*Supplied material*.

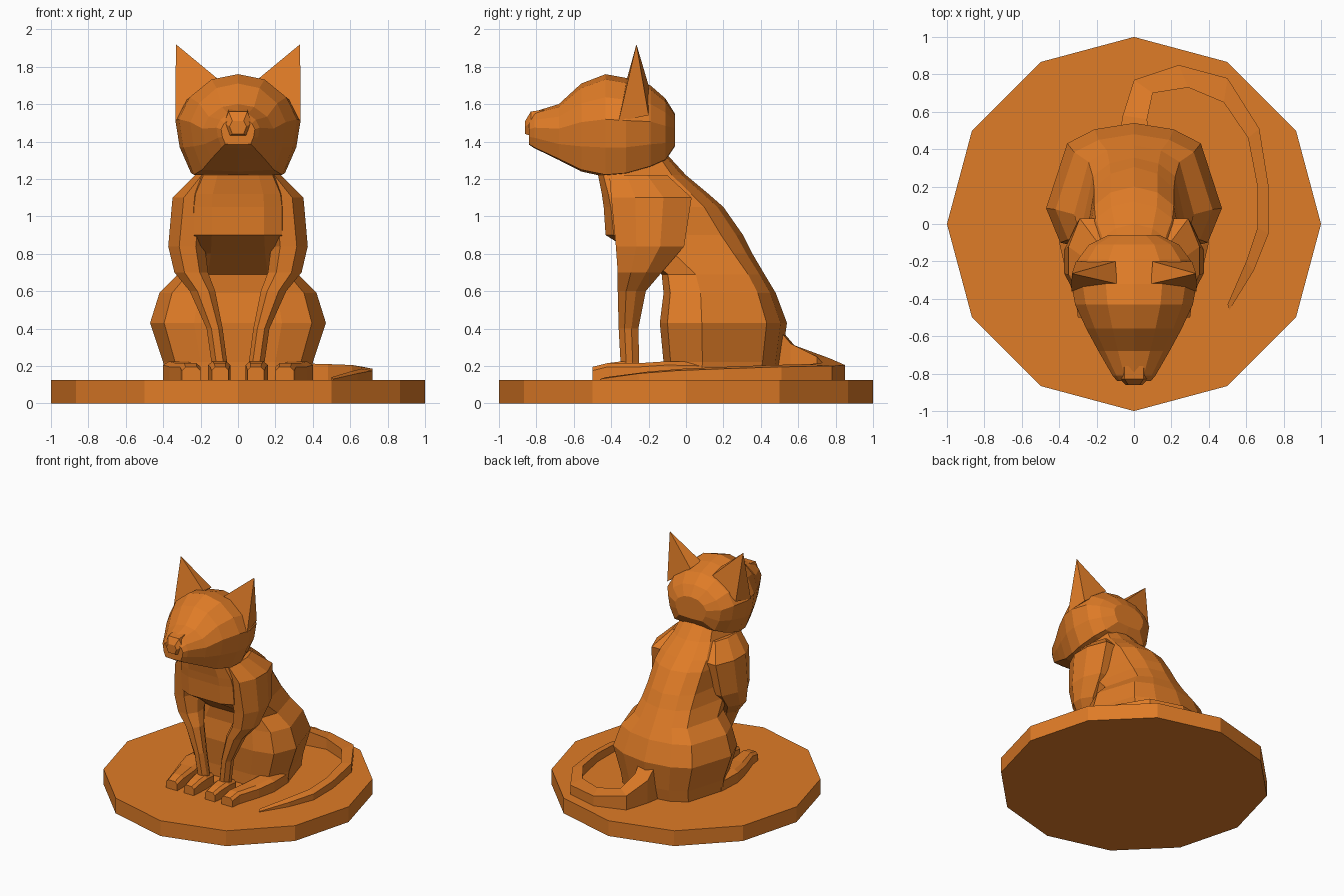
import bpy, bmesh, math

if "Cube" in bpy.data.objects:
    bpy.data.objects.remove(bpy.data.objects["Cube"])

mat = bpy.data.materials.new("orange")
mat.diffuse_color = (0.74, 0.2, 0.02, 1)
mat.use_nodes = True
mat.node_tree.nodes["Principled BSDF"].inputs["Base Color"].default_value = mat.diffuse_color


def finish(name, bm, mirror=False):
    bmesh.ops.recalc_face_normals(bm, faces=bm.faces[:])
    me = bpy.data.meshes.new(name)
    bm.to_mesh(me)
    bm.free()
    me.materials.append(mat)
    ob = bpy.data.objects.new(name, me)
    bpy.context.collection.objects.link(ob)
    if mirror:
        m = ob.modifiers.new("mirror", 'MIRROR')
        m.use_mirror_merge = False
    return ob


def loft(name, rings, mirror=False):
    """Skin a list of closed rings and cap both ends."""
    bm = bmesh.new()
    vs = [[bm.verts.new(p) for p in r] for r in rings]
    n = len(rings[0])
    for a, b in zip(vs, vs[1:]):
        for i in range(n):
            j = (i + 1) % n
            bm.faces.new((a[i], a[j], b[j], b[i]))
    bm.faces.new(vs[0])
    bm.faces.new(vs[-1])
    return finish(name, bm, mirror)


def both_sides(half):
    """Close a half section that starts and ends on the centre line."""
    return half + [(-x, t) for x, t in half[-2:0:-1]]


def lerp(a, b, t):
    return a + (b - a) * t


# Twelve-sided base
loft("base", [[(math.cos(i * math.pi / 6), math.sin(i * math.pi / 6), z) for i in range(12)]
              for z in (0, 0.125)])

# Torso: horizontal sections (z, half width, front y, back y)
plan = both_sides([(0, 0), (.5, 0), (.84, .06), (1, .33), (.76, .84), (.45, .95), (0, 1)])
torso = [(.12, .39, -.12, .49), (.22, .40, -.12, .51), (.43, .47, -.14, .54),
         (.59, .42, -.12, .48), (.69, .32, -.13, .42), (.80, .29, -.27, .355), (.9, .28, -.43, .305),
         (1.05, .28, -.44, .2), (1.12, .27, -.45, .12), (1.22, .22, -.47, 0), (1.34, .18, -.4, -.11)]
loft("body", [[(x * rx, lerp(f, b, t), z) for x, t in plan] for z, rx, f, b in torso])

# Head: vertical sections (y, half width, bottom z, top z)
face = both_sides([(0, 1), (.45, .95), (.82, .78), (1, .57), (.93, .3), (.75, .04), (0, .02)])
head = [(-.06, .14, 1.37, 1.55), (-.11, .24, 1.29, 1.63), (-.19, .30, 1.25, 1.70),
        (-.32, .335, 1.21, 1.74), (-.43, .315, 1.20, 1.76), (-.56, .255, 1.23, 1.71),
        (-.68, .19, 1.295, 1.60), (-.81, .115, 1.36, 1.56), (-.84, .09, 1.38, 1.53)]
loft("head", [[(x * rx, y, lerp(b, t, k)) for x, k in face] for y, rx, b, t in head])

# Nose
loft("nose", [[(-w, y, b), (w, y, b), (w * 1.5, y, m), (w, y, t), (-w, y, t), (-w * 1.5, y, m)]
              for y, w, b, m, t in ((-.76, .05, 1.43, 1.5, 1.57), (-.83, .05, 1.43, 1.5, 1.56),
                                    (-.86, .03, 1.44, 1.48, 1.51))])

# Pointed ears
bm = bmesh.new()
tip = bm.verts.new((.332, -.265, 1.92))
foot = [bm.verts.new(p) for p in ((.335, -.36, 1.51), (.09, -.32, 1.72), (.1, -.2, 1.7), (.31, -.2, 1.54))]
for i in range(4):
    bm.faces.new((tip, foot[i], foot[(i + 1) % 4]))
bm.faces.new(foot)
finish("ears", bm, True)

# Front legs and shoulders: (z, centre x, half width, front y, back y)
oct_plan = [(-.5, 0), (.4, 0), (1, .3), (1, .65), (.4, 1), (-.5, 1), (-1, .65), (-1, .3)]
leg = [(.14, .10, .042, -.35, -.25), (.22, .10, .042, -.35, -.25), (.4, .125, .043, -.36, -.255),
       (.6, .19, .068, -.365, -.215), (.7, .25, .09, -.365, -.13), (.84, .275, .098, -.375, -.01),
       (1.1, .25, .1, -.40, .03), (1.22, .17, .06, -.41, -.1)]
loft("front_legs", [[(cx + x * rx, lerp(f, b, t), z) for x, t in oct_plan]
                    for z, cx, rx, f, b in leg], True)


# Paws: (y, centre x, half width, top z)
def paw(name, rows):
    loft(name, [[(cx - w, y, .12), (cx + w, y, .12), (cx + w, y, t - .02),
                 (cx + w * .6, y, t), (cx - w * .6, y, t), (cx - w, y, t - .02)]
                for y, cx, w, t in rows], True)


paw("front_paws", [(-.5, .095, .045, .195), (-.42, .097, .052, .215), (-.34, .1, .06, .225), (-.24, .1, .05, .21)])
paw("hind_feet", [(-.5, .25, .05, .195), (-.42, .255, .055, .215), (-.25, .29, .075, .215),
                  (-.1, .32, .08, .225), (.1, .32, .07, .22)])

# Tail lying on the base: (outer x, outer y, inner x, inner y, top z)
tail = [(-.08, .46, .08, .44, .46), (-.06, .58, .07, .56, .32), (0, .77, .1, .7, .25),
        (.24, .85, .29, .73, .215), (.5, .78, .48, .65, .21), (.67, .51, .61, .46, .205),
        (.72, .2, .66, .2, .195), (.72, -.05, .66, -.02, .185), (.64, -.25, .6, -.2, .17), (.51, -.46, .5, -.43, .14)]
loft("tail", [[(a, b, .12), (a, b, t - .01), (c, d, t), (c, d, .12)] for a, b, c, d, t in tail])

...

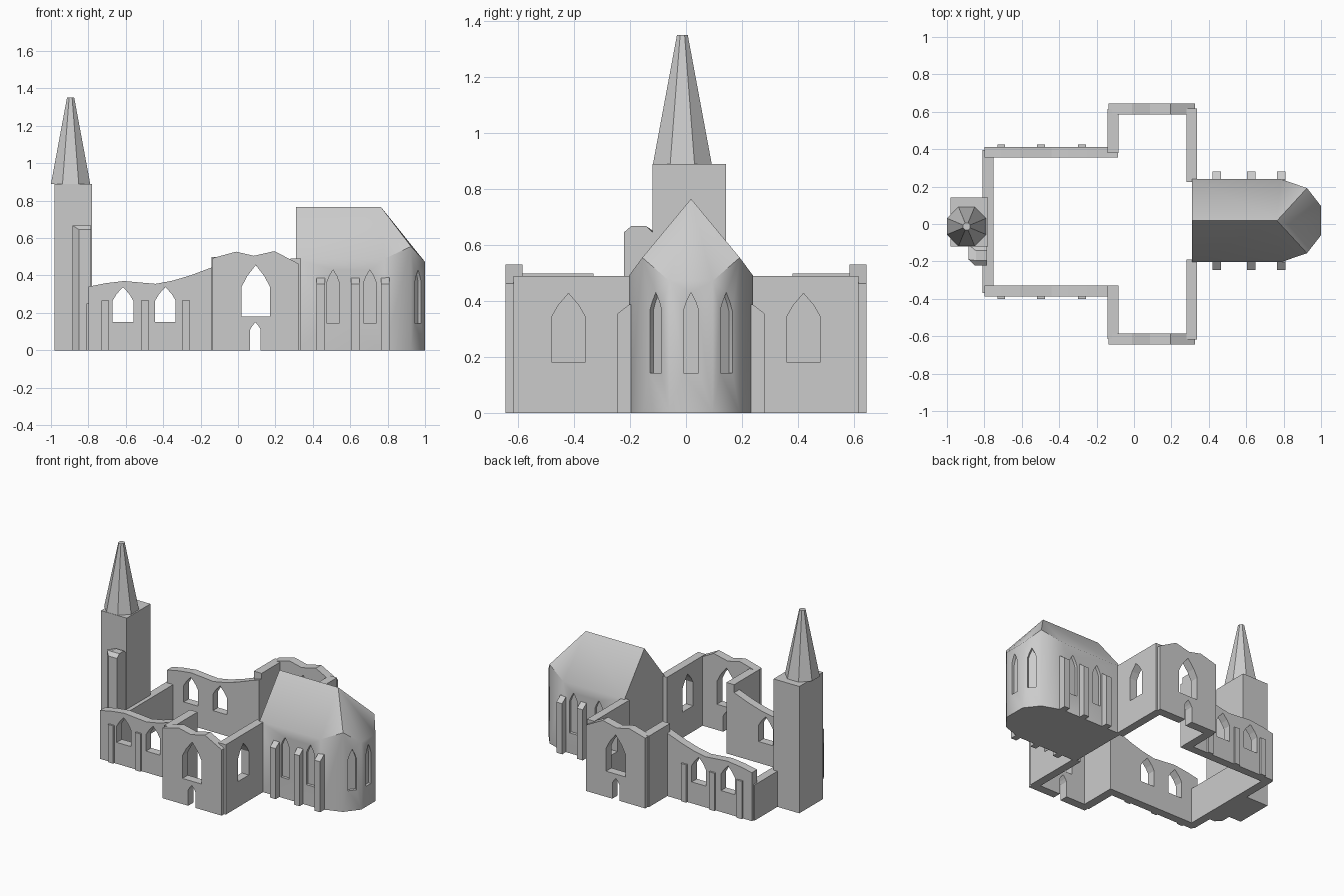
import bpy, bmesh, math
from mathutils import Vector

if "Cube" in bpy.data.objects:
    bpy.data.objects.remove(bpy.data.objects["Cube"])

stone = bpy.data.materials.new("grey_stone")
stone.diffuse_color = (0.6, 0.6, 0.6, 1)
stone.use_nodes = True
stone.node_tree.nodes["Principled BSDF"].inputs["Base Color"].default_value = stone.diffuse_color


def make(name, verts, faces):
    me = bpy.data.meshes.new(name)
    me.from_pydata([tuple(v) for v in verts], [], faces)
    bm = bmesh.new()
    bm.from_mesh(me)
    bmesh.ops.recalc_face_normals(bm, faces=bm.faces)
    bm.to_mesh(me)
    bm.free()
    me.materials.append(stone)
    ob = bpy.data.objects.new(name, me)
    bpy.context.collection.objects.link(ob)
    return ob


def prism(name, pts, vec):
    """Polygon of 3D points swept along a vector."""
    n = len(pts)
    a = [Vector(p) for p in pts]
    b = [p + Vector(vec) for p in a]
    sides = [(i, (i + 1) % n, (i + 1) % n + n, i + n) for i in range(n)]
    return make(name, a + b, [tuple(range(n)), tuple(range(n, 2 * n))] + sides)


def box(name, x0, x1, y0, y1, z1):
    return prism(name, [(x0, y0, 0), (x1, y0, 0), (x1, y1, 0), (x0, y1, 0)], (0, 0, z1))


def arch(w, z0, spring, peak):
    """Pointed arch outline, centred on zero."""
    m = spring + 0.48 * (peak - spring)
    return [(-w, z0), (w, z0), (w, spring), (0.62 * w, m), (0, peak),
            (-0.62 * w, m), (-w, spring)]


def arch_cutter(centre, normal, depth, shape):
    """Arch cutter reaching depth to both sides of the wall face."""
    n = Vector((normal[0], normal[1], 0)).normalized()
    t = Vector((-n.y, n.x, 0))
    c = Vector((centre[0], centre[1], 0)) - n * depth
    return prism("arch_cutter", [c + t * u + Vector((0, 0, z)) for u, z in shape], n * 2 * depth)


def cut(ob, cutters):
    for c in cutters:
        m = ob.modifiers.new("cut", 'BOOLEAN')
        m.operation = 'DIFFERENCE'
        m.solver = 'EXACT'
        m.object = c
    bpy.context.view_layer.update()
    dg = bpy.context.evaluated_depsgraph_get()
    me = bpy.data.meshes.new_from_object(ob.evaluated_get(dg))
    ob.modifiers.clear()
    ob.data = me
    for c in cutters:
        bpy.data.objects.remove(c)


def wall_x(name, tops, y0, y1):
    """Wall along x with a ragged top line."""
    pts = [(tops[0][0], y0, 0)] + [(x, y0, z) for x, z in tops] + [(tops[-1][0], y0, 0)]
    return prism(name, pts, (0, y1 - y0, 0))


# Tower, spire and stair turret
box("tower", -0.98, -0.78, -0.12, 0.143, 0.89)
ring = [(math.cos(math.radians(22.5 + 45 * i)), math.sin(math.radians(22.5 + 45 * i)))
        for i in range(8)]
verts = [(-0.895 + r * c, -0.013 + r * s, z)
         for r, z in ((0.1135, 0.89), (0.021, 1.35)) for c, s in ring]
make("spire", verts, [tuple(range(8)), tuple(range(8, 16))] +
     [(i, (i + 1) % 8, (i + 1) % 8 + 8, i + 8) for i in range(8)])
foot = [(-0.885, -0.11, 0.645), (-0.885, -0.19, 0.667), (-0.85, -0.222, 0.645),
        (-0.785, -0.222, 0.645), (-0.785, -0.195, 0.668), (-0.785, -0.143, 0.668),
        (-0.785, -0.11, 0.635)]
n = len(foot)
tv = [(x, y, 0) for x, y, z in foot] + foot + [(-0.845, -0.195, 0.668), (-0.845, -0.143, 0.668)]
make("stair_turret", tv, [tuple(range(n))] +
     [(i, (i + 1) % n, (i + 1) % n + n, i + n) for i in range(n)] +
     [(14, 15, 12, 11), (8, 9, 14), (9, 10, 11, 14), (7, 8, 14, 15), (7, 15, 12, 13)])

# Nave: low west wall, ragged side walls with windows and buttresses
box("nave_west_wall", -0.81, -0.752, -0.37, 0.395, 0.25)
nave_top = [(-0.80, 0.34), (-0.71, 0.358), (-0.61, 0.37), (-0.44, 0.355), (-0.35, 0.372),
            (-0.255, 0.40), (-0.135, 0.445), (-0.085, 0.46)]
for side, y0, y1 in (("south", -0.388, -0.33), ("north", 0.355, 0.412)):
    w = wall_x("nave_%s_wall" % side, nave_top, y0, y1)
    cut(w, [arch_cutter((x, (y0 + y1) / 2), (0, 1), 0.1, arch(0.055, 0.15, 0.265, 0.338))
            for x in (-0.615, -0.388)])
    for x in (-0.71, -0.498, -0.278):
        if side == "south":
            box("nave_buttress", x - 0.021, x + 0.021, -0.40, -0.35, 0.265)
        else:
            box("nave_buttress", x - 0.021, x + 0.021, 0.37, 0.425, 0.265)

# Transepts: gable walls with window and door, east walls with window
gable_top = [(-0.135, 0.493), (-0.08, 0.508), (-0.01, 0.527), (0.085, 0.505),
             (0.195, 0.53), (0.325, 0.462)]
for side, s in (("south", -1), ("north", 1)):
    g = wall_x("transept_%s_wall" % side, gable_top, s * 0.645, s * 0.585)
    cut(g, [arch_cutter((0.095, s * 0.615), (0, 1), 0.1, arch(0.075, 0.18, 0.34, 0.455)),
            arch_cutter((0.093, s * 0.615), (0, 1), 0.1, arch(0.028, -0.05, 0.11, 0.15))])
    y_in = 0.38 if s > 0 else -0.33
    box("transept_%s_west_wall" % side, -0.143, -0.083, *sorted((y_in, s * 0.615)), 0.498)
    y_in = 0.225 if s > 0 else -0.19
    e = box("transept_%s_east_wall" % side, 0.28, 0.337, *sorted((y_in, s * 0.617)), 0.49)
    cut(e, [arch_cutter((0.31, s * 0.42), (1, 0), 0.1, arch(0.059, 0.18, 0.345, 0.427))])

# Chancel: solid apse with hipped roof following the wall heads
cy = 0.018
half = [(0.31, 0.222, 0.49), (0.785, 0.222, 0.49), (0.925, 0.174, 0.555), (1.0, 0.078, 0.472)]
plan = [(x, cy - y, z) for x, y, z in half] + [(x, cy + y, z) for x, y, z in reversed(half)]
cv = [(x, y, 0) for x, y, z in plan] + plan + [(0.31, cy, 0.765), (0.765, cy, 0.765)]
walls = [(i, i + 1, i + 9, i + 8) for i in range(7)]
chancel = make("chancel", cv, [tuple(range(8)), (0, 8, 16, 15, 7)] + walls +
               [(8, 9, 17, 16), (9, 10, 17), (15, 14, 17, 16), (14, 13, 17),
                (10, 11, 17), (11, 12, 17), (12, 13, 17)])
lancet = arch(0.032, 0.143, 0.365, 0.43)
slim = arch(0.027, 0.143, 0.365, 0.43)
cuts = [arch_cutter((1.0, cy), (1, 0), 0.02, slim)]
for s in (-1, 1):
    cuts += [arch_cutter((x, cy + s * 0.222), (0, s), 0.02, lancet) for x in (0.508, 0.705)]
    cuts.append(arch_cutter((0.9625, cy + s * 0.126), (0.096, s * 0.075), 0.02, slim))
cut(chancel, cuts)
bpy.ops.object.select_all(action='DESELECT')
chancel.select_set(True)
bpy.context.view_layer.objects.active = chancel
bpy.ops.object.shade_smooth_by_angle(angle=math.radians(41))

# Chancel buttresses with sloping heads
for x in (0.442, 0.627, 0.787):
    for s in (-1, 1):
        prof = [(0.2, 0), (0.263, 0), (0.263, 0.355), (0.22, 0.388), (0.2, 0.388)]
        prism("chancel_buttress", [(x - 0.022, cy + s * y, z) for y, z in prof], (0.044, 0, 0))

*Directions*. A word-for-word copy of the lines above from the one with "me.materials.append(stone)" through the one with "return [(-w, z0), (w, z0), (w, spring), (0.62", inclusive, is the only output wanted.

*Result for this exercise*.
    me.materials.append(stone)
    ob = bpy.data.objects.new(name, me)
    bpy.context.collection.objects.link(ob)
    return ob


def prism(name, pts, vec):
    """Polygon of 3D points swept along a vector."""
    n = len(pts)
    a = [Vector(p) for p in pts]
    b = [p + Vector(vec) for p in a]
    sides = [(i, (i + 1) % n, (i + 1) % n + n, i + n) for i in range(n)]
    return make(name, a + b, [tuple(range(n)), tuple(range(n, 2 * n))] + sides)


def box(name, x0, x1, y0, y1, z1):
    return prism(name, [(x0, y0, 0), (x1, y0, 0), (x1, y1, 0), (x0, y1, 0)], (0, 0, z1))


def arch(w, z0, spring, peak):
    """Pointed arch outline, centred on zero."""
    m = spring + 0.48 * (peak - spring)
    return [(-w, z0), (w, z0), (w, spring), (0.62 * w, m), (0, peak),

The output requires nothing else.